* _Records provided_:
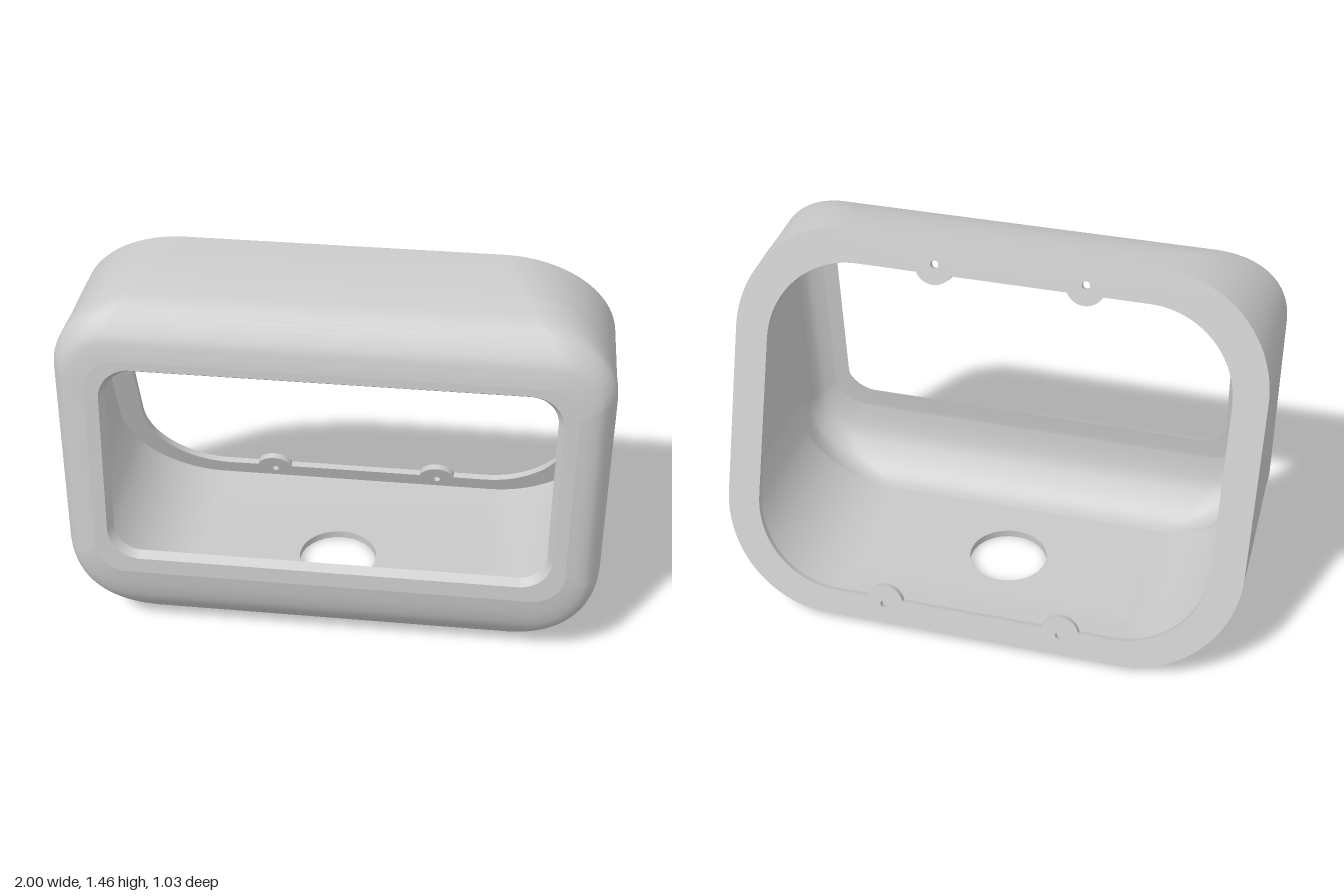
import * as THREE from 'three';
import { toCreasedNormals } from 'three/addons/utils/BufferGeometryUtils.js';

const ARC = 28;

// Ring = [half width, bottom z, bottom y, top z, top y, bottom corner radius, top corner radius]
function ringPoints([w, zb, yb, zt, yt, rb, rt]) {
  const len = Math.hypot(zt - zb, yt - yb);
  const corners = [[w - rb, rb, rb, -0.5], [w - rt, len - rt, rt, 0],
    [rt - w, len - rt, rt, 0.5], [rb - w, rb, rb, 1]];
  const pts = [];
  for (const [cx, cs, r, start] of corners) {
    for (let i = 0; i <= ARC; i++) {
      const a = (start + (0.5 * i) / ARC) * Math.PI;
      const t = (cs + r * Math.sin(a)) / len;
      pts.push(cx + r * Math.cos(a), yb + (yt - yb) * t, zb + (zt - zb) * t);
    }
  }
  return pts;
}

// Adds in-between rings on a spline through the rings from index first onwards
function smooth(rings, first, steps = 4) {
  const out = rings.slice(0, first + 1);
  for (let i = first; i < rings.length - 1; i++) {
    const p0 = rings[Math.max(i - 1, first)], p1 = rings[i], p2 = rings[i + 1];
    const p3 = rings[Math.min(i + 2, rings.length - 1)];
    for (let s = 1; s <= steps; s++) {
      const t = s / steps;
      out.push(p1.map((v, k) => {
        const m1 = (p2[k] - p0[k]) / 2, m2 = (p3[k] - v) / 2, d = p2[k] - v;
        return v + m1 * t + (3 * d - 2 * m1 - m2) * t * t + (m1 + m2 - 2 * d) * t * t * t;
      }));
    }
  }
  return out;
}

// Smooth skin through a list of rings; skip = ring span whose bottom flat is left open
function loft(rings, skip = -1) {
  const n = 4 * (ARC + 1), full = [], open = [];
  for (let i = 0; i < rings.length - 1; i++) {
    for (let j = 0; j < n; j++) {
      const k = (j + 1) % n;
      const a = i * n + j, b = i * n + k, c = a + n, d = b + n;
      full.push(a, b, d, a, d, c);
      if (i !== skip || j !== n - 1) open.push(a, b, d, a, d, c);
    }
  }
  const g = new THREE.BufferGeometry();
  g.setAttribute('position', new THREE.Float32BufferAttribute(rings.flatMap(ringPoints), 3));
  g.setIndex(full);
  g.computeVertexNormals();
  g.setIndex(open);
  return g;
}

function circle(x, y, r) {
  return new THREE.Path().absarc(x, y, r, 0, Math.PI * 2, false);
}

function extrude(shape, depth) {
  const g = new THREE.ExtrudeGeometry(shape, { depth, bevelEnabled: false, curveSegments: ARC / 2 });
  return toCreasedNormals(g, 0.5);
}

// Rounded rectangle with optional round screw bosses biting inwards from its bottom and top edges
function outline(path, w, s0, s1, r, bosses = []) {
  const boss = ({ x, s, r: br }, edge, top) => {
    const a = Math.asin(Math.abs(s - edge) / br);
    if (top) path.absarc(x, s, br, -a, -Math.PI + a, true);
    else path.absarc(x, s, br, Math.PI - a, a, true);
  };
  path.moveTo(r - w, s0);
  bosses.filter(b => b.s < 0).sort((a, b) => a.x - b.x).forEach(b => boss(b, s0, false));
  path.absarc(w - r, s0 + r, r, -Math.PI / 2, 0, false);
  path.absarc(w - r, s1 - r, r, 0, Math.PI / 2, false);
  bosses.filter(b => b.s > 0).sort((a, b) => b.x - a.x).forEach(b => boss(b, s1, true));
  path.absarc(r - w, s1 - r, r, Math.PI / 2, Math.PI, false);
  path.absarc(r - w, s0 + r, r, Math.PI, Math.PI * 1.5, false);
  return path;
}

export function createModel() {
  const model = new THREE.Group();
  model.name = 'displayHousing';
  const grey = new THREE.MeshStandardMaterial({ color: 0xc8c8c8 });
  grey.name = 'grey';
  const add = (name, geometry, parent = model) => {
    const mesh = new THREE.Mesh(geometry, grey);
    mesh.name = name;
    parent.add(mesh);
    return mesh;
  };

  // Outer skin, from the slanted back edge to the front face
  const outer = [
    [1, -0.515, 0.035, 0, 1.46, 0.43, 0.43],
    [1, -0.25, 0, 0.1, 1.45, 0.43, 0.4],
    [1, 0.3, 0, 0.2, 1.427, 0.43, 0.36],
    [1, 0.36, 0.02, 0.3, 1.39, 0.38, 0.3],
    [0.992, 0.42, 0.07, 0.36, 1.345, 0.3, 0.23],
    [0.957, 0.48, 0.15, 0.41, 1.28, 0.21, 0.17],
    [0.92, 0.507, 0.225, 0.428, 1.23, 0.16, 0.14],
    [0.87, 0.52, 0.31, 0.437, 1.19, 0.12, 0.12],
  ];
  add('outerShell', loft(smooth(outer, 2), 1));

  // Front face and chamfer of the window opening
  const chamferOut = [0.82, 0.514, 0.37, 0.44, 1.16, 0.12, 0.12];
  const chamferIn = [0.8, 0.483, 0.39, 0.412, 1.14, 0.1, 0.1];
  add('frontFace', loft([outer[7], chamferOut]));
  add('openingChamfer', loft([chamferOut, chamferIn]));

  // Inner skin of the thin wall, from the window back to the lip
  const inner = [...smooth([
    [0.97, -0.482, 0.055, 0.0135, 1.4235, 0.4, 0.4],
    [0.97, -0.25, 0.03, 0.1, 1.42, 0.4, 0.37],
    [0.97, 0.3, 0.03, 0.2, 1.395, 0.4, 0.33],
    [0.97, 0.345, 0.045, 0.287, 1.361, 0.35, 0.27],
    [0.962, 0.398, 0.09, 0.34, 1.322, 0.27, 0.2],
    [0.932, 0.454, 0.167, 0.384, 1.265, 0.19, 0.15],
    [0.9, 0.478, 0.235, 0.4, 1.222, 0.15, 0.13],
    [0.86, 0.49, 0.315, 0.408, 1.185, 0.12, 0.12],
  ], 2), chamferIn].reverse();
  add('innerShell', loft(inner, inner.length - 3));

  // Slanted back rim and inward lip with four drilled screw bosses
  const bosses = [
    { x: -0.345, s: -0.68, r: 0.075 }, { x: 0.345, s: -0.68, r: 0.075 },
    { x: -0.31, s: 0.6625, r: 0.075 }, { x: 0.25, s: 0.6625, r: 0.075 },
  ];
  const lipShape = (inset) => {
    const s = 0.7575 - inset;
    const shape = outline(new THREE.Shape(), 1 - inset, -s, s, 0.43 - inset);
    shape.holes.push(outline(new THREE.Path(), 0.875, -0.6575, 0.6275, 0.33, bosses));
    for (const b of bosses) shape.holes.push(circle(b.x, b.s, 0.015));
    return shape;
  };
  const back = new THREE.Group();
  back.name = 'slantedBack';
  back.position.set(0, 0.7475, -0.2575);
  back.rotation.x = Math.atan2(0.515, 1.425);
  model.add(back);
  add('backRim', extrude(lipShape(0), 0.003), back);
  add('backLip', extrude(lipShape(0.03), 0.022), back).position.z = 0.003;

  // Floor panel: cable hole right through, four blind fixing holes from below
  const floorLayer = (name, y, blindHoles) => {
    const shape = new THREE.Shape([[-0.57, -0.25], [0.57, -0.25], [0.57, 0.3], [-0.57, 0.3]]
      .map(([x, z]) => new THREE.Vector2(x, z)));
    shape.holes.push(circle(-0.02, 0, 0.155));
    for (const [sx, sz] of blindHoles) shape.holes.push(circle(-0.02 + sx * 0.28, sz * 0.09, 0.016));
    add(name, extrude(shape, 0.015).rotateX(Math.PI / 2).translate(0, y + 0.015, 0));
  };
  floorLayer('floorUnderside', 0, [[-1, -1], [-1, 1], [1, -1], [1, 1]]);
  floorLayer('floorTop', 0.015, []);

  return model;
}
==
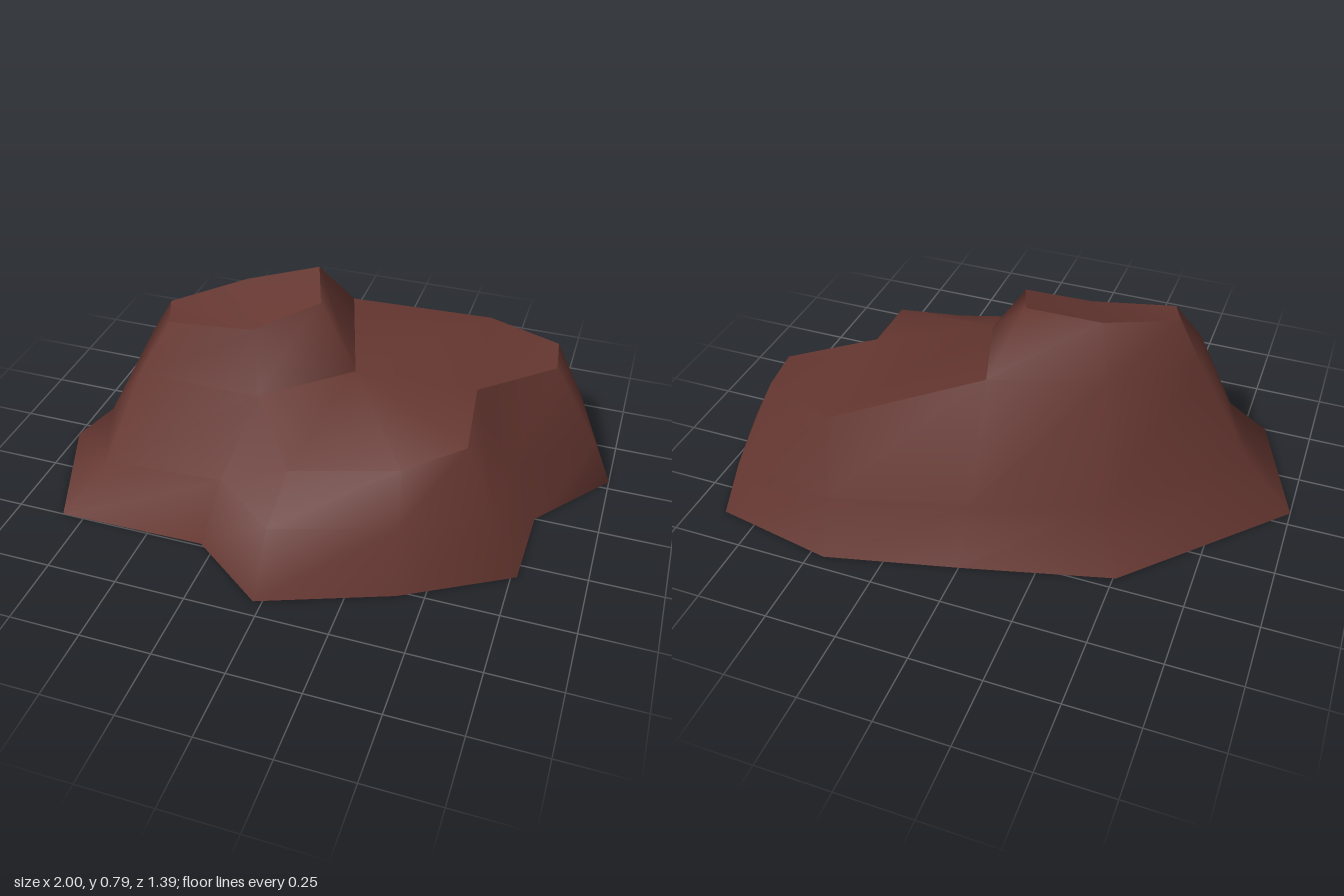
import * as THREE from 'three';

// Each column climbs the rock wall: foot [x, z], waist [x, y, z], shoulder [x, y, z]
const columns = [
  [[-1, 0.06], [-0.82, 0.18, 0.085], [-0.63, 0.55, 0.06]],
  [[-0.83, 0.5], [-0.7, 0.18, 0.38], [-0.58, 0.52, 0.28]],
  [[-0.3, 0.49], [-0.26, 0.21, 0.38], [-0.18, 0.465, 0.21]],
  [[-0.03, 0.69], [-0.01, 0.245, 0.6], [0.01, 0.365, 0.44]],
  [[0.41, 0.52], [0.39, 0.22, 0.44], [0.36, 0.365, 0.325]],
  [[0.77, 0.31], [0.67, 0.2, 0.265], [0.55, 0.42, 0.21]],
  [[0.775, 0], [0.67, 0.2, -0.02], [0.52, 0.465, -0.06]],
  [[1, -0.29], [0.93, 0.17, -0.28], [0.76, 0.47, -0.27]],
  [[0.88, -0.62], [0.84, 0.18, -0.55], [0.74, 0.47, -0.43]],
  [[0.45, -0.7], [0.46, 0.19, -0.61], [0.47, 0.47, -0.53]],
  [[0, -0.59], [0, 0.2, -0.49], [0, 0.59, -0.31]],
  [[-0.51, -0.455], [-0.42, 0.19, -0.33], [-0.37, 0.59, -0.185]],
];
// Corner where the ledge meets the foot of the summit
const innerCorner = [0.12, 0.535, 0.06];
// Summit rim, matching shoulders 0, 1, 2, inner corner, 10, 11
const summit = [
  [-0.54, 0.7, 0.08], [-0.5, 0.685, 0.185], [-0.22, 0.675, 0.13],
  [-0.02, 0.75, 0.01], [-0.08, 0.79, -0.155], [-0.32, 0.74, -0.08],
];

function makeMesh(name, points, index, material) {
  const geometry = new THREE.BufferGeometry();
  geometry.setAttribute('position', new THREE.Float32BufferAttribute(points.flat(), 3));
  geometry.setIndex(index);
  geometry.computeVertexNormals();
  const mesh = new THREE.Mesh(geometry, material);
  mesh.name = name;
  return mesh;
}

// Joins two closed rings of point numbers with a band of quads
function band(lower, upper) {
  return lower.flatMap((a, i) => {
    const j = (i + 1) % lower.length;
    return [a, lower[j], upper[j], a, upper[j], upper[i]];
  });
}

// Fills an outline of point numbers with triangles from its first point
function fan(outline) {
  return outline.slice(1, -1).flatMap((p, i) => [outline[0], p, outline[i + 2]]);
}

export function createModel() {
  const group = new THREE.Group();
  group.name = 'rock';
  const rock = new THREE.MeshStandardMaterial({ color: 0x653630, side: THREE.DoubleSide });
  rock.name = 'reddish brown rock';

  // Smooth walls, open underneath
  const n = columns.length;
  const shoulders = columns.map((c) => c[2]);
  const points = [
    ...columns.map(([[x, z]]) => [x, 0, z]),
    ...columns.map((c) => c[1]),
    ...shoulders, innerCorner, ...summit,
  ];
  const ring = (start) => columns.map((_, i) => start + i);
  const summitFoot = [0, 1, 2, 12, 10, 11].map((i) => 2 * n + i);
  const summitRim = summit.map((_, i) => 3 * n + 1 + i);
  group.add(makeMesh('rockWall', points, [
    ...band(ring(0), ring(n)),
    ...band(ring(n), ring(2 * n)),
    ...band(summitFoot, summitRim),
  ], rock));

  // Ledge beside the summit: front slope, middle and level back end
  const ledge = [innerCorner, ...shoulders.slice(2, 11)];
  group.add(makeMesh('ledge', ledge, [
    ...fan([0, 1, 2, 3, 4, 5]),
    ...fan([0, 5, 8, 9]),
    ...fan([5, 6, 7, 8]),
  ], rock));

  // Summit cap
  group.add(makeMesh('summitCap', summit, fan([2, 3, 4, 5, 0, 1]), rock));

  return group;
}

* _What to work on_: What is asked for is an exact copy of the lines above from the one containing "function smooth(rings, first, steps" through the one containing "false, curveSegments: ARC", and only those.

* _Answer for the task_:
function smooth(rings, first, steps = 4) {
  const out = rings.slice(0, first + 1);
  for (let i = first; i < rings.length - 1; i++) {
    const p0 = rings[Math.max(i - 1, first)], p1 = rings[i], p2 = rings[i + 1];
    const p3 = rings[Math.min(i + 2, rings.length - 1)];
    for (let s = 1; s <= steps; s++) {
      const t = s / steps;
      out.push(p1.map((v, k) => {
        const m1 = (p2[k] - p0[k]) / 2, m2 = (p3[k] - v) / 2, d = p2[k] - v;
        return v + m1 * t + (3 * d - 2 * m1 - m2) * t * t + (m1 + m2 - 2 * d) * t * t * t;
      }));
    }
  }
  return out;
}

// Smooth skin through a list of rings; skip = ring span whose bottom flat is left open
function loft(rings, skip = -1) {
  const n = 4 * (ARC + 1), full = [], open = [];
  for (let i = 0; i < rings.length - 1; i++) {
    for (let j = 0; j < n; j++) {
      const k = (j + 1) % n;
      const a = i * n + j, b = i * n + k, c = a + n, d = b + n;
      full.push(a, b, d, a, d, c);
      if (i !== skip || j !== n - 1) open.push(a, b, d, a, d, c);
    }
  }
  const g = new THREE.BufferGeometry();
  g.setAttribute('position', new THREE.Float32BufferAttribute(rings.flatMap(ringPoints), 3));
  g.setIndex(full);
  g.computeVertexNormals();
  g.setIndex(open);
  return g;
}

function circle(x, y, r) {
  return new THREE.Path().absarc(x, y, r, 0, Math.PI * 2, false);
}

function extrude(shape, depth) {
  const g = new THREE.ExtrudeGeometry(shape, { depth, bevelEnabled: false, curveSegments: ARC / 2 });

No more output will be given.